Eagle Pass Mayor Rolando Salinas said the state seized Shelby Park, erecting fences to keep citizens out without any notice as part of Abbott’s emergency declaration to combat the migrant crisis.
Shelby Park, which abuts the Rio Grande, has been flooded with migrants crossing into Texas via the dangerous river.
“That is not a decision that we agreed to,” Salinas said in an impassioned speech Thursday.
“This is not something that we wanted.

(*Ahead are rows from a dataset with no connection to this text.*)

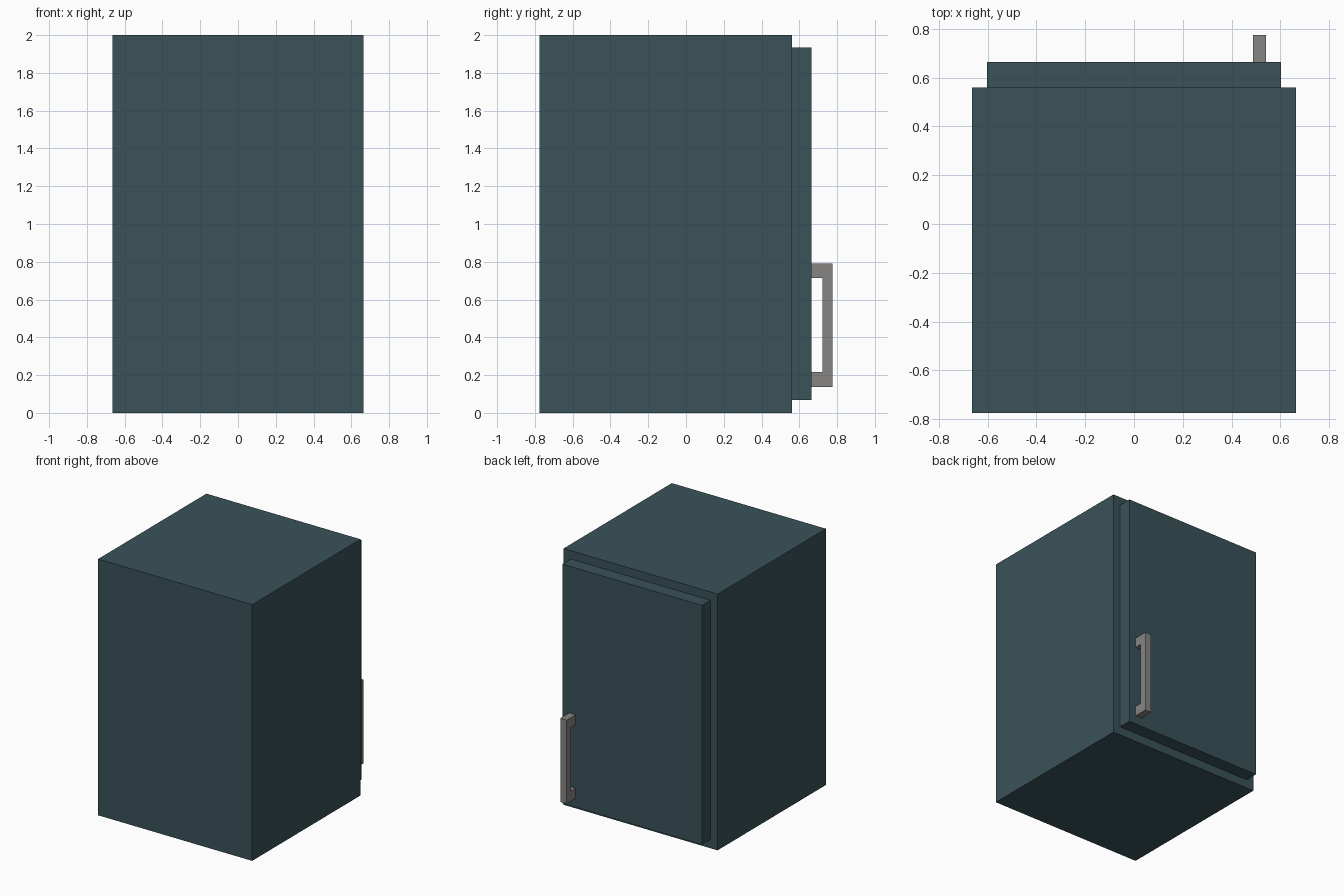
import bpy, bmesh

if "Cube" in bpy.data.objects:
    bpy.data.objects.remove(bpy.data.objects["Cube"])


def material(name, rgb):
    m = bpy.data.materials.new(name)
    m.diffuse_color = (*rgb, 1)
    m.use_nodes = True
    m.node_tree.nodes["Principled BSDF"].inputs["Base Color"].default_value = m.diffuse_color
    return m


teal = material("dark_teal", (0.042, 0.084, 0.100))
grey = material("handle_grey", (0.24, 0.235, 0.23))


def prism(name, profile, x0, x1, mat):
    """Extrude a (y, z) outline from x0 to x1."""
    bm = bmesh.new()
    face = bm.faces.new([bm.verts.new((x0, y, z)) for y, z in profile])
    ext = bmesh.ops.extrude_face_region(bm, geom=[face])
    verts = [g for g in ext["geom"] if isinstance(g, bmesh.types.BMVert)]
    bmesh.ops.translate(bm, verts=verts, vec=(x1 - x0, 0, 0))
    bmesh.ops.recalc_face_normals(bm, faces=bm.faces)
    mesh = bpy.data.meshes.new(name)
    bm.to_mesh(mesh)
    bm.free()
    mesh.materials.append(mat)
    obj = bpy.data.objects.new(name, mesh)
    bpy.context.collection.objects.link(obj)
    return obj


def rect(y0, y1, z0, z1):
    return [(y0, z0), (y1, z0), (y1, z1), (y0, z1)]


# Cabinet body and the raised door on its back side
prism("cabinet_body", rect(-0.775, 0.56, 0, 2), -0.665, 0.665, teal)
prism("door", rect(0.56, 0.665, 0.068, 1.935), -0.602, 0.602, teal)

# C-shaped pull handle near the lower edge of the door
prism("door_handle",
      [(0.665, 0.137), (0.775, 0.137), (0.775, 0.79), (0.665, 0.79),
       (0.665, 0.713), (0.722, 0.713), (0.722, 0.217), (0.665, 0.217)],
      0.487, 0.542, grey)
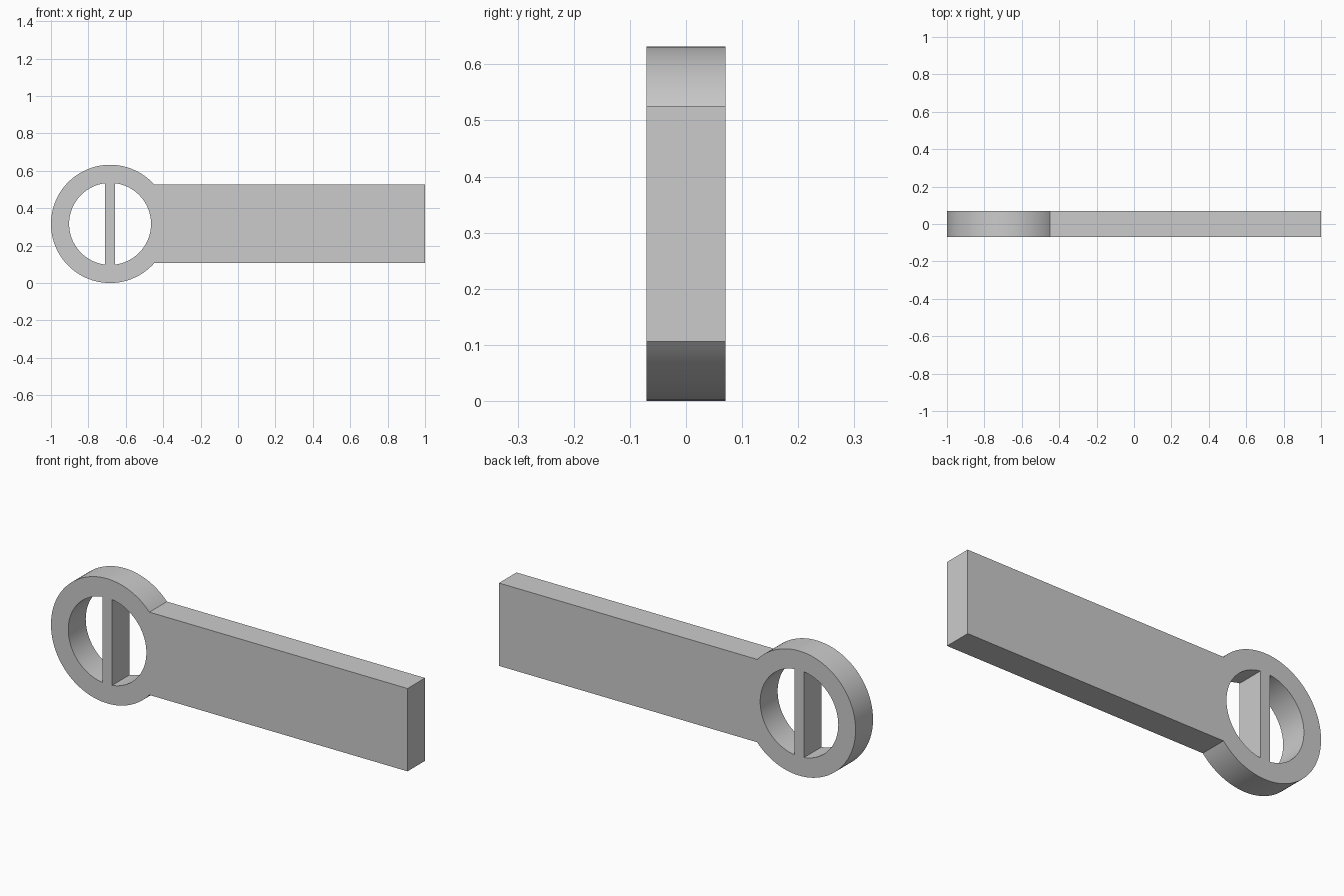
import bpy, bmesh, math

cube = bpy.data.objects.get("Cube")
if cube:
    bpy.data.objects.remove(cube, do_unlink=True)

CX, CZ = -0.684, 0.316        # ring centre
R_OUT, R_IN = 0.316, 0.219    # ring radii
ARM, BAR, DEPTH = 0.21, 0.027, 0.14   # arm half height, bar half width, thickness

grey = bpy.data.materials.new("plain_grey")
grey.use_nodes = True
colour = (0.6, 0.6, 0.6, 1)
grey.diffuse_color = colour
grey.node_tree.nodes["Principled BSDF"].inputs["Base Color"].default_value = colour


def arc(radius, start, end, steps):
    """Points along an arc around the ring centre."""
    angles = [start + (end - start) * i / steps for i in range(steps + 1)]
    return [(CX + radius * math.cos(a), CZ + radius * math.sin(a)) for a in angles]


# Outline: ring rim running into the straight arm
join = math.asin(ARM / R_OUT)
outline = arc(R_OUT, join, 2 * math.pi - join, 80)
outline += [(1, CZ - ARM), (1, CZ + ARM)]

# Two half-round openings that leave the upright bar between them
side = math.acos(BAR / R_IN)
right_opening = arc(R_IN, -side, side, 48)
left_opening = arc(R_IN, math.pi - side, math.pi + side, 48)

# Fill the flat profile and extrude it to thickness
bm = bmesh.new()
edges = []
for loop in (outline, right_opening, left_opening):
    verts = [bm.verts.new((x, -DEPTH / 2, z)) for x, z in loop]
    edges += [bm.edges.new((v, verts[i - 1])) for i, v in enumerate(verts)]
bmesh.ops.triangle_fill(bm, edges=edges, use_beauty=True)
extruded = bmesh.ops.extrude_face_region(bm, geom=bm.faces[:], use_keep_orig=True)
moved = [g for g in extruded["geom"] if isinstance(g, bmesh.types.BMVert)]
bmesh.ops.translate(bm, verts=moved, vec=(0, DEPTH, 0))
bmesh.ops.recalc_face_normals(bm, faces=bm.faces[:])

mesh = bpy.data.meshes.new("ring_handle")
bm.to_mesh(mesh)
bm.free()
mesh.materials.append(grey)
handle = bpy.data.objects.new("ring_handle", mesh)
bpy.context.collection.objects.link(handle)

# Smooth the round walls, keep the corners crisp
bpy.ops.object.select_all(action="DESELECT")
handle.select_set(True)
bpy.context.view_layer.objects.active = handle
bpy.ops.object.shade_smooth_by_angle(angle=math.radians(30))
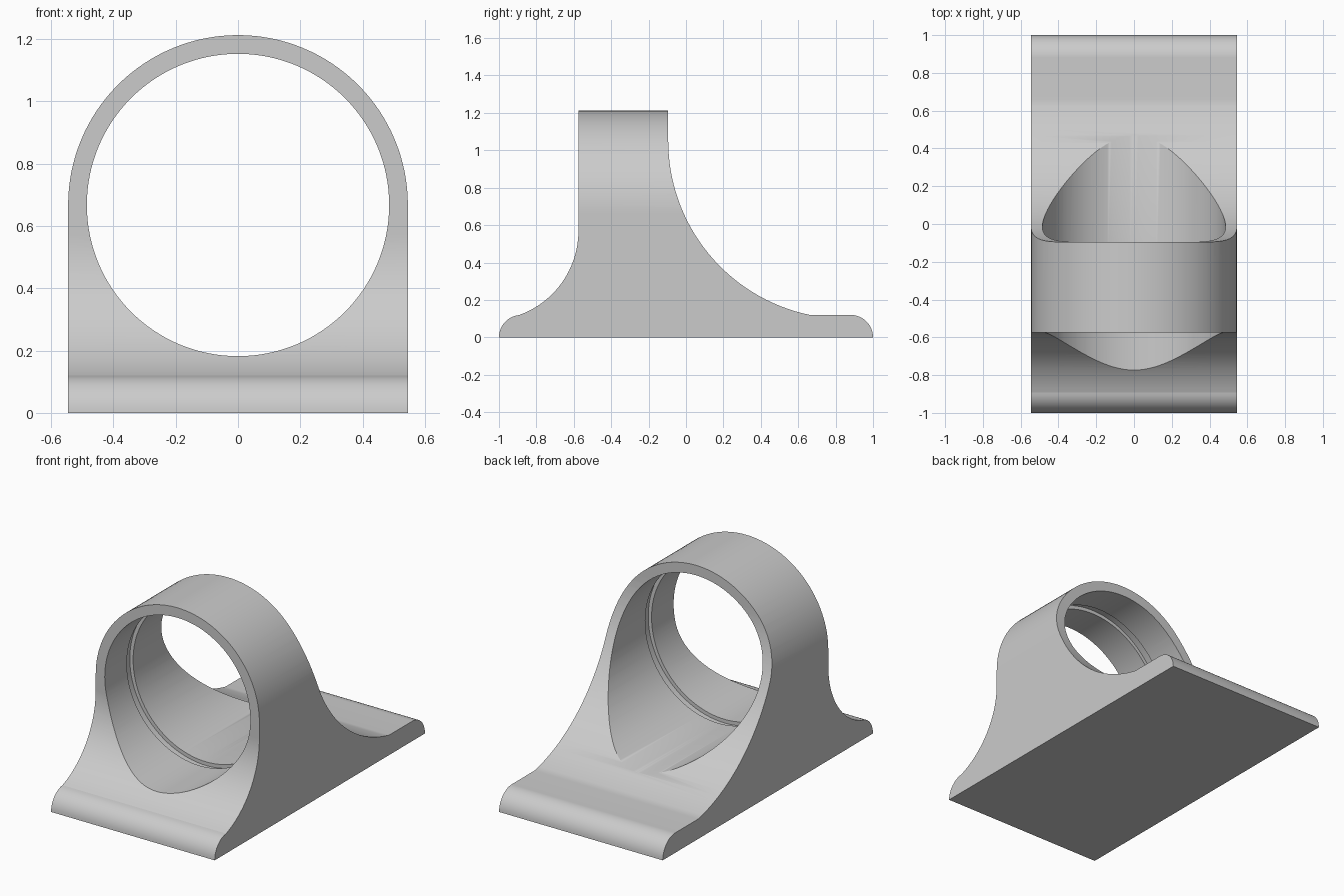
import bpy, bmesh
from math import sin, cos, pi, asin, sqrt, radians

if "Cube" in bpy.data.objects:
    bpy.data.objects.remove(bpy.data.objects["Cube"], do_unlink=True)

HALF_W = 0.545            # half width of the bracket
AXIS_Z = 0.667            # height of the bore axis
BORE_R = 0.485
RING_FRONT, RING_BACK = -0.575, -0.095
FOOT_H = 0.12

grey = bpy.data.materials.new("plain grey")
grey.use_nodes = True
grey.diffuse_color = (0.6, 0.6, 0.6, 1)
grey.node_tree.nodes["Principled BSDF"].inputs["Base Color"].default_value = (0.6, 0.6, 0.6, 1)


def arc(cu, cv, r, a0, a1, n):
    """Points on a circle arc, angles in radians."""
    return [(cu + r * cos(a0 + (a1 - a0) * i / n), cv + r * sin(a0 + (a1 - a0) * i / n))
            for i in range(n + 1)]


def prism(name, outline, place, offset):
    """Extrude a closed outline; place maps (u, v) to the start position."""
    bm = bmesh.new()
    face = bm.faces.new([bm.verts.new(place(u, v)) for u, v in outline])
    new = bmesh.ops.extrude_face_region(bm, geom=[face])["geom"]
    bmesh.ops.translate(bm, vec=offset, verts=[g for g in new if isinstance(g, bmesh.types.BMVert)])
    bmesh.ops.recalc_face_normals(bm, faces=bm.faces)
    mesh = bpy.data.meshes.new(name)
    bm.to_mesh(mesh)
    bm.free()
    mesh.materials.append(grey)
    obj = bpy.data.objects.new(name, mesh)
    bpy.context.collection.objects.link(obj)
    return obj


def front_prism(name, outline, y0, y1):
    return prism(name, outline, lambda x, z: (x, y0, z), (0, y1 - y0, 0))


def combine(target, tool, operation):
    mod = target.modifiers.new(operation, 'BOOLEAN')
    mod.operation, mod.solver, mod.object = operation, 'EXACT', tool
    bpy.context.view_layer.objects.active = target
    bpy.ops.object.modifier_apply(modifier=mod.name)
    bpy.data.objects.remove(tool, do_unlink=True)


# Side profile: rounded toes, concave sweeps up to the ring, flat rear foot
top = AXIS_Z + HALF_W + 0.1
front_r, front_z = 0.479, 0.57
back_r, back_z = 0.95, 1.05
front_end = -asin((front_z - FOOT_H + 0.001) / front_r)
back_end = pi + asin((back_z - FOOT_H) / back_r)
toe_end = pi / 2 + 0.1
profile = arc(-1 + FOOT_H, 0, FOOT_H, pi, toe_end, 10)
profile += arc(RING_FRONT - front_r, front_z, front_r, front_end, 0, 24)
profile += [(RING_FRONT, top), (RING_BACK, top)]
profile += arc(RING_BACK + back_r, back_z, back_r, pi, back_end, 32)
profile += arc(1 - FOOT_H, 0, FOOT_H, pi / 2, 0, 12)
bracket = prism("clamp_bracket", profile, lambda y, z: (-HALF_W, y, z), (2 * HALF_W, 0, 0))

# Arched outline trims the sides and rounds the top
arch = [(-HALF_W, -0.2), (HALF_W, -0.2)] + arc(0, AXIS_Z, HALF_W, 0, pi, 64)
combine(bracket, front_prism("arch_trim", arch, -1.2, 1.2), 'INTERSECT')

# Through bore, then the retaining groove halfway along the ring
def circle(r):
    return arc(0, AXIS_Z, r, 0, 2 * pi, 128)[:-1]

combine(bracket, front_prism("bore_cutter", circle(BORE_R), -1.3, 1.3), 'DIFFERENCE')
mid = (RING_FRONT + RING_BACK) / 2
combine(bracket, front_prism("groove_cutter", circle(BORE_R + 0.022), mid - 0.03, mid + 0.03), 'DIFFERENCE')

# Smooth curved surfaces, crisp edges, flat planes kept flat
bpy.ops.object.select_all(action='DESELECT')
bracket.select_set(True)
bpy.context.view_layer.objects.active = bracket
bpy.ops.object.shade_smooth_by_angle(angle=radians(30))
weighted = bracket.modifiers.new("weighted normals", 'WEIGHTED_NORMAL')
weighted.keep_sharp = True
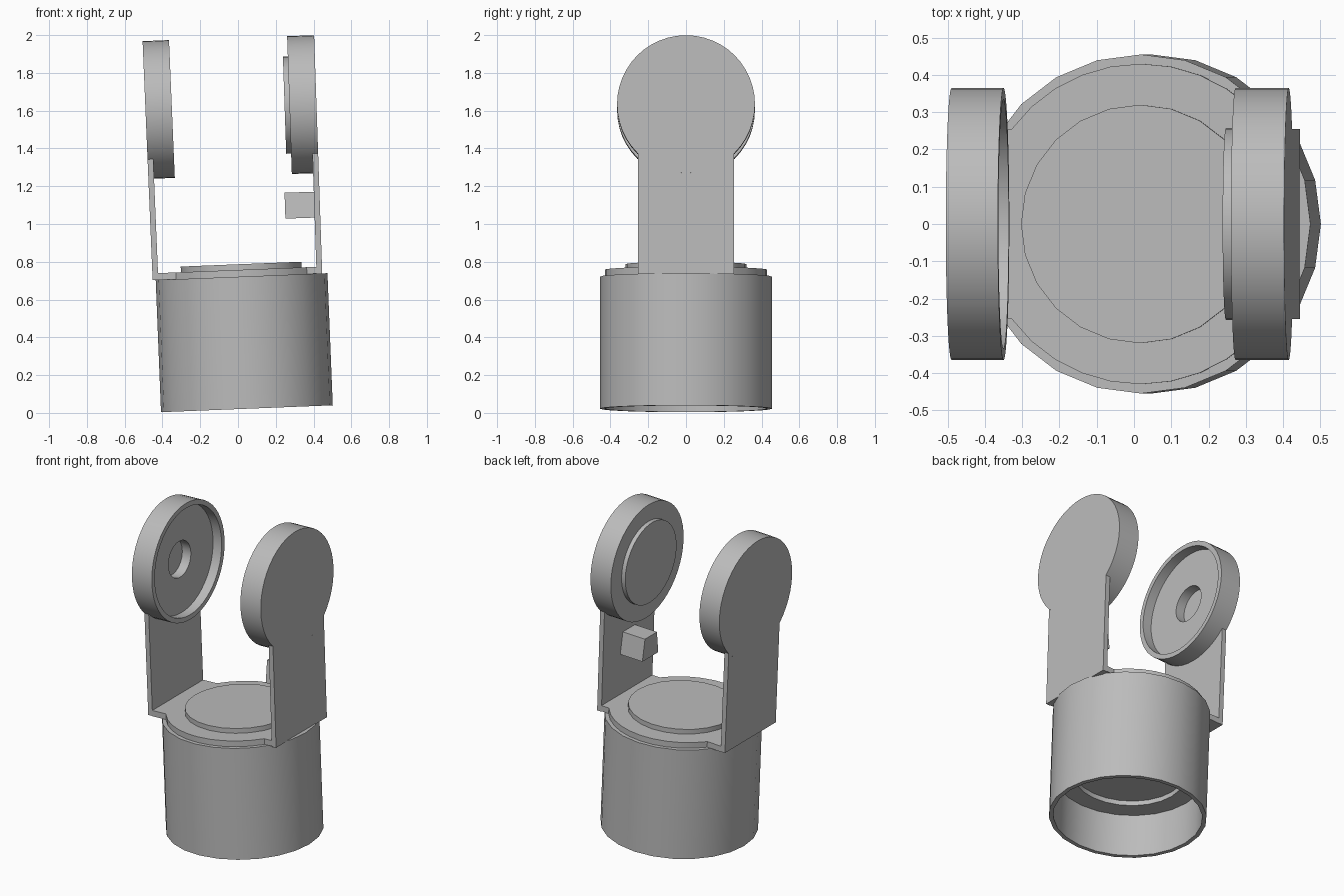
import bpy, bmesh
from math import radians, pi, sin, cos, asin, sqrt
from mathutils import Matrix, Vector

if "Cube" in bpy.data.objects:
    bpy.data.objects.remove(bpy.data.objects["Cube"])

grey = bpy.data.materials.new("plain grey")
grey.use_nodes = True
GREY = (0.5, 0.5, 0.5, 1)
grey.diffuse_color = GREY
grey.node_tree.nodes["Principled BSDF"].inputs["Base Color"].default_value = GREY


def finish(name, bm, matrix):
    bmesh.ops.remove_doubles(bm, verts=bm.verts, dist=1e-5)
    bmesh.ops.recalc_face_normals(bm, faces=bm.faces)
    mesh = bpy.data.meshes.new(name)
    bm.to_mesh(mesh)
    bm.free()
    mesh.materials.append(grey)
    obj = bpy.data.objects.new(name, mesh)
    bpy.context.collection.objects.link(obj)
    obj.matrix_world = matrix
    bpy.ops.object.select_all(action='DESELECT')
    obj.select_set(True)
    bpy.context.view_layer.objects.active = obj
    bpy.ops.object.shade_smooth_by_angle(angle=radians(30))
    return obj


def lathe(name, profile, steps, matrix):
    """Turn (radius, height) points around the local z axis."""
    bm = bmesh.new()
    verts = [bm.verts.new((r, 0, z)) for r, z in profile]
    edges = [bm.edges.new(pair) for pair in zip(verts, verts[1:])]
    bmesh.ops.spin(bm, geom=verts + edges, axis=(0, 0, 1), cent=(0, 0, 0),
                   angle=2 * pi, steps=steps, use_merge=False)
    return finish(name, bm, matrix)


def extrude(name, points, vector, matrix):
    """Extrude a flat outline along a vector."""
    bm = bmesh.new()
    face = bm.faces.new([bm.verts.new(p) for p in points])
    out = bmesh.ops.extrude_face_region(bm, geom=[face], use_keep_orig=True)
    moved = [g for g in out["geom"] if isinstance(g, bmesh.types.BMVert)]
    bmesh.ops.translate(bm, verts=moved, vec=Vector(vector))
    return finish(name, bm, matrix)


def arc(radius, start, end, steps):
    return [(radius * cos(start + (end - start) * i / steps),
             radius * sin(start + (end - start) * i / steps)) for i in range(steps + 1)]


def frame(x, z, tilt):
    return Matrix.Translation((x, 0, z)) @ Matrix.Rotation(-tilt, 4, 'Y')


HALF = 0.255      # half width of the arms
DISC = 0.365      # arm disc radius
RISE = 0.90       # disc centre above the arm foot
THICK = 0.03      # arm plate thickness

# Base: hollow cup with a stepped floor inside
base = frame(0.047, 0.022, 0.04)
lathe("base_cup", [(0, 0.70), (0.455, 0.70), (0.455, 0), (0.43, 0),
                   (0.43, 0.27), (0.32, 0.27), (0.32, 0.30), (0, 0.30)], 24, base)

# Bracket plate: disc with a straight tab towards each arm
a = asin(HALF / 0.43)
outline = [(-0.45, -HALF), *arc(0.43, pi + a, 2 * pi - a, 10), (0.41, -HALF),
           (0.41, HALF), *arc(0.43, a, pi - a, 10), (-0.45, HALF)]
extrude("bracket_plate", [(x, y, 0.70) for x, y in outline], (0, 0, 0.036), base)
lathe("raised_cap", [(0, 0.73), (0.32, 0.73), (0.32, 0.766), (0, 0.766)], 24, base)

# Arms: plate with a concave top that meets the disc
b = asin(HALF / DISC)
arms = {"left": (1, 0.446, 0.735, 0.034), "right": (-1, -0.452, 0.704, 0.042)}
discs = {
    "left": [(0, 0), (DISC, 0), (DISC, 0.143), (0.257, 0.143), (0.257, 0.169), (0, 0.169)],
    "right": [(0, 0), (DISC, 0), (DISC, 0.14), (0.335, 0.14), (0.335, 0.08),
              (0.112, 0.08), (0.112, 0.02), (0, 0.02)],
}
for side, (s, x, z, tilt) in arms.items():
    foot = frame(x, z, tilt)
    edge = [(0, y, RISE + h) for y, h in arc(DISC, -pi / 2 + b, -pi / 2 - b, 12)]
    extrude(side + "_arm", [(0, -HALF, 0), (0, HALF, 0), *edge], (-s * THICK, 0, 0), foot)
    hub = foot @ Matrix.Translation((0, 0, RISE)) @ Matrix.Rotation(-s * pi / 2, 4, 'Y')
    lathe(side + "_disc", discs[side], 48, hub)

# Small stop block on the inside of the left arm
block = [(-0.02, y, z) for y, z in ((-0.08, 0.30), (0.08, 0.30), (0.06, 0.437), (-0.06, 0.437))]
extrude("stop_block", block, (-0.165, 0, 0), frame(*arms["left"][1:]))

This is not something that we asked for as a city.”
Wednesday night, fencing had already blocked off the entrances and military trucks were parked inside, video Salinas shared shows.
According to Salinas, Texas’ Department of Public Safety told Eagle Pass officials that the state was seizing the 50-acre public park through a disaster declaration, an authority Texas officials have used before on the border.
In addition to reportedly offering no timetable, the state did not disclose how long they anticipated holding control over the park — meaning that a trove of events and festivals planned for the spring could be canceled.
“They will be denying access,” Salinas said. “Again, this is not the city of Eagle Pass denying access to the park. This is the state using that emergency declaration.”
A spokesperson for Abbott did not respond to questions on whether the notice was sent without previous warning.
“Texas will continue to deploy Texas National Guard soldiers, DPS troopers, and more barriers, utilizing every tool and strategy to respond to President Biden’s ongoing border crisis,” spokesperson Renae Eze said in a statement.
The Department of Public Safety referred questions to the Texas Military Department, which did not respond to requests for comment.
A message left for Salinas was not immediately returned.
The mayor said he was looking at every legal avenue to fight against the takeover.
Other than being enraged by the state’s takeover of city land, Salinas questioned why the move comes after illegal crossings dropped this week once Mexico stepped up security and migrant deportations.
Arrests for illegal crossings into the US from Mexico fell to about 2,500 on Monday, down from more than 10,000 on several days in December, according to US authorities.
Daily apprehensions stand around 400 to 500, Salinas claimed.
Just last month, however, Eagle Pass had been a hub for illegal immigration and saw thousands cross the border over the summer.
The surge led Abbott to renew an emergency declaration that “the surge of individuals unlawfully crossing the Texas–Mexico border posed an ongoing and imminent threat of disaster.”